Alexis Baty

Alexis Baty

Leah Brown, Reporter

When people begin or end a stage in their life, there are different emotions that come with it. Maize High seniors Laney Turner, Jocelyn Zambrano, and Reese Martens are all students who will graduate and begin their new journey. When you are in high school, you have teachers surrounding you and helping you guide yourself to reach success. High school is a crucial time and you have many things going on.

Turner has been in student media since her freshman year, and has created many different bonds and connections with journalism and her classmates along the way. 

“I have many amazing memories at Maize, but my favorite has got to be the journalism trip to Washington, D.C. for a national convention. A bunch of kids in student media were able to go on this trip and I just felt it was super memorable and created stronger friendships,” Turner said. “We got to go on a tour of the White House and the Capital along with other exciting activities. Although it didn’t happen in high school, it is still one of my favorite memories that I associate with the school and the people.” 

Graduating high school is one of the biggest things you can accomplish when you are young.  During your high school years, you always tell yourself that you wish time would go by so fast, but during that time, you only think of the freedom you will gain, not the stress of actually adulting. 

Zambrano has attended Maize High for all of her four years at Maize High. 

“My feelings about graduating are that I am super excited to see what life holds for me but at the same time I am nervous to start adulting. Although I am not as stressed about graduating, I am more stressed about how teachers are saying to turn in Chromebooks as soon as possible yet assigning more assignments, ”Zambrano said. 

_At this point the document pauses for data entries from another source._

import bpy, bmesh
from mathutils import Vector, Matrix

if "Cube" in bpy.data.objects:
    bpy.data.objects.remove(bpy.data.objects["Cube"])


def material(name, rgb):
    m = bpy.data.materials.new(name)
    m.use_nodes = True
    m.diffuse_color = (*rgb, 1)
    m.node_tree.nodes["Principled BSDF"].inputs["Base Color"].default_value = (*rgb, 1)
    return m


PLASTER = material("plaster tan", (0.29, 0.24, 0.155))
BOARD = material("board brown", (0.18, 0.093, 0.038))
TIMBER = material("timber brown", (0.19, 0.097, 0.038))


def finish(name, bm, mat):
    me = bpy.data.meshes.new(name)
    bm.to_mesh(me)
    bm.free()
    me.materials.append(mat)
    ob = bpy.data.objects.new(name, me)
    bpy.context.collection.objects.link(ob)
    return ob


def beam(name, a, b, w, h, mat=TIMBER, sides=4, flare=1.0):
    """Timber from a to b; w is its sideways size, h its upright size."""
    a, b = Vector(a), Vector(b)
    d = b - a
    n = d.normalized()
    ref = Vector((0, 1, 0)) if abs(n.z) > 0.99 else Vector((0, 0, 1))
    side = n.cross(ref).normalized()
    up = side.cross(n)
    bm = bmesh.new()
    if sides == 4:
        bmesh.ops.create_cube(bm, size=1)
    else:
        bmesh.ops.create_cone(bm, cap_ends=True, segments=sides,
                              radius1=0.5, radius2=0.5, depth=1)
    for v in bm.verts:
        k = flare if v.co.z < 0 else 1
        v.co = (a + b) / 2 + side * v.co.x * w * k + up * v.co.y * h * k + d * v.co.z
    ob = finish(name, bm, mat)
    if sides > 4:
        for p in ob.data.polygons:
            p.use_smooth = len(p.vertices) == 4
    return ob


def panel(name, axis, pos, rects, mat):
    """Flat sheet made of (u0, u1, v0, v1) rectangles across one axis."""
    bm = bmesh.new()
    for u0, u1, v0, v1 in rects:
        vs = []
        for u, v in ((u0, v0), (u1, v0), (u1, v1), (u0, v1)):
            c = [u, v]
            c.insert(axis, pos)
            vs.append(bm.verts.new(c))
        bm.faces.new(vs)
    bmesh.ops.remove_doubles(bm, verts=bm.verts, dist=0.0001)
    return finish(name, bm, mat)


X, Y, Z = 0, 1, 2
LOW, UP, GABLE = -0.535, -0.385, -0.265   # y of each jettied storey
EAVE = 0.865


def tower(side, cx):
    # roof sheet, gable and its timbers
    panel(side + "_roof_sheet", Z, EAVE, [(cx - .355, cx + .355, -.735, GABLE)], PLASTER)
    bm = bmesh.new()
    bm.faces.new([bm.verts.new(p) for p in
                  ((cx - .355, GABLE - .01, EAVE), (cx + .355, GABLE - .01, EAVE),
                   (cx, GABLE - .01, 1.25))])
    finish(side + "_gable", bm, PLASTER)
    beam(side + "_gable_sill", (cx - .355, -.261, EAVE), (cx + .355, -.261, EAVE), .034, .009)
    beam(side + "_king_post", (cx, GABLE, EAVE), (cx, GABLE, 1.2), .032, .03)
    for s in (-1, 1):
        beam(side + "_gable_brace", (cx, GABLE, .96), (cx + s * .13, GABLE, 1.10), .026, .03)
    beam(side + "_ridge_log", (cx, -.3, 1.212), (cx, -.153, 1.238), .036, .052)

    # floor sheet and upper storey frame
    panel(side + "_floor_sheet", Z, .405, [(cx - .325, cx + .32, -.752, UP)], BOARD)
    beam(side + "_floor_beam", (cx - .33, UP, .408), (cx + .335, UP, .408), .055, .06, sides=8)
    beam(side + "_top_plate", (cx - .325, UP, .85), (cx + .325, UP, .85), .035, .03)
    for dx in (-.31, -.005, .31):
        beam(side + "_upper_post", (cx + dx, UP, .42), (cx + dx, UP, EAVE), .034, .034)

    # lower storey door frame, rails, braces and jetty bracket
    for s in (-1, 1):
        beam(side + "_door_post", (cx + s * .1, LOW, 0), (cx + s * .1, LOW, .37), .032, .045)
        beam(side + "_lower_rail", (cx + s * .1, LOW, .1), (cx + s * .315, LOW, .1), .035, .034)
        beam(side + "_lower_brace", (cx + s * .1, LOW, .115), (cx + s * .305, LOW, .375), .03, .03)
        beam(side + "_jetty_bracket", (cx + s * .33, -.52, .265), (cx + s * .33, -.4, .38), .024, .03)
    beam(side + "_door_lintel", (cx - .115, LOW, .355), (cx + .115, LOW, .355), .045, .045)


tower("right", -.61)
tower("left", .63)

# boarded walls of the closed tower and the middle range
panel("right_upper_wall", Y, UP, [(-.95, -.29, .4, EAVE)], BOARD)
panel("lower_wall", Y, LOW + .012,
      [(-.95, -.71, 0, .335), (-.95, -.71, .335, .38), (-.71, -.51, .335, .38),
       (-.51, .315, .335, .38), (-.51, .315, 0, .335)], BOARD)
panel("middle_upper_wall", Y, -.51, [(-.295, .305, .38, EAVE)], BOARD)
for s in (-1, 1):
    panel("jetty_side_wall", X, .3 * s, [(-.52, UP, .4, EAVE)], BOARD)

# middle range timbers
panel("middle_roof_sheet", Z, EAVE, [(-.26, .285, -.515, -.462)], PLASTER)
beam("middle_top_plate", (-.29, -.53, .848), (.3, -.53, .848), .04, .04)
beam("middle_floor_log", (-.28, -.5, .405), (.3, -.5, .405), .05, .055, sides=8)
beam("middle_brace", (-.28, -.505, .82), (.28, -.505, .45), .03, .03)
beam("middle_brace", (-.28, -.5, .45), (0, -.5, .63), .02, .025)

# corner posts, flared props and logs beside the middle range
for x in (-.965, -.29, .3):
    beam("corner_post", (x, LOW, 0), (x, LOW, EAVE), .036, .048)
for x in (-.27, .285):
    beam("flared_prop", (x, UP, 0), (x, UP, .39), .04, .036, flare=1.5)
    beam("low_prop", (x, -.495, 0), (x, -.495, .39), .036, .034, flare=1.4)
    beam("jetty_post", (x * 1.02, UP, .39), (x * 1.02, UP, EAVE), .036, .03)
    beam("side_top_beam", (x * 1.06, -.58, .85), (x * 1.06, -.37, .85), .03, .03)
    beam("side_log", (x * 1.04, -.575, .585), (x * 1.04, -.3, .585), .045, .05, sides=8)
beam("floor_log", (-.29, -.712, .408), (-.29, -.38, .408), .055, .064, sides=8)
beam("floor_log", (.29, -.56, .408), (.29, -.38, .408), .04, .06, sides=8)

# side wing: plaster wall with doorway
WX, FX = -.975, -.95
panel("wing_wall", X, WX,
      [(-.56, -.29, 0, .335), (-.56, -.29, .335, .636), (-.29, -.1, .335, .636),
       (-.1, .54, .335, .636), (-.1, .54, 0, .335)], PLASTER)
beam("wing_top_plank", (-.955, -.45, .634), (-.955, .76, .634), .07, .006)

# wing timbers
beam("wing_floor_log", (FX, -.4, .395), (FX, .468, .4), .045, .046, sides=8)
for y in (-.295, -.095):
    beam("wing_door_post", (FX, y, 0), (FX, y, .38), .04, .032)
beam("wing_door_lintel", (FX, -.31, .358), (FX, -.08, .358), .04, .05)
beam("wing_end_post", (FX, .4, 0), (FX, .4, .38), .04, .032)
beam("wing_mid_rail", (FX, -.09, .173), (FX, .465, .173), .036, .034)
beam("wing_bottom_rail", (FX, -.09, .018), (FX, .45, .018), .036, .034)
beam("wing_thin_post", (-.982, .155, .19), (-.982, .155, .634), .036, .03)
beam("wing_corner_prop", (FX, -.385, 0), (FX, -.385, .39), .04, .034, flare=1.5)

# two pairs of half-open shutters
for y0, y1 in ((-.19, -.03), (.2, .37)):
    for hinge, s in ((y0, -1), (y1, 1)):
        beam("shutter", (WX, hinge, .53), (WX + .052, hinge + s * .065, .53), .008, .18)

Many graduating students can relate to Zambrano’s statement. In many cases, at many high schools, a few of the most stressful things are making sure you have all assignments completed, paying all the final fees, turning in school belongings, etc. Not everyone may know what they want to become, but they know that going from high school to whatever path they choose, it will be a different experience to start adulting in the real world. 

“One of the most stressful parts to graduating is the pressure of when you start your senior year, you have to for sure know what college you will be attending so you can start applying. Getting all homework done, especially your senior year, it’s gets harder because all of the students want to get it done,” Zambrano said.

Being more excited than stressed, Martens is ready to get out of school and move on to her future at KU. 

“I have a habit of always stressing myself out about the future and time passing in general, but after giving myself a moment to step back and appreciate graduation for the accomplishment it is, I’ve become more excited about it than stressed, ” Martens added, “ I want to spend so much time with friends this summer, and then I’ll begin my first year studying Music Education at KU.There’s definitely way too much pressure. I remember feeling pressure over having planned out back in September. Knowing what you want to do, where you want to go, and how to achieve it all is incredibly overwhelming. Once I decided I wanted to teach music, everything else started falling into place, but I wish I could go back and tell myself to relax a bit. We often get too caught up in the importance of the future that we forget to enjoy the present,” Martens said. 

A majority of seniors are ready to graduate, and some of them already know their next step. They are scared, nervous, excited, but better yet, they are prepared for what the future has to offer them. 

Turner mentioned how she is really excited for her next step after graduating but there is only one aspect of adulting she has not experienced before.

“I feel like I’m not really pressured for having things planned after graduation, but rather just figuring things out as I go,” Turner said. “I feel like once it gets closer towards August, I’ll start to feel the pressure of figuring things out on my own. I’ve never lived away from home, so adjusting to that will be new and just simply learning how to be more independent,” Turner said. 

Martens had some last words she wanted to offer those, as a piece of advice, from her high school experience.

“I would say that it’s okay to relax a little bit. Holding yourself to high standards is good as long as you remember to go easy on yourself every once in a while. Life is hard,” Martens said.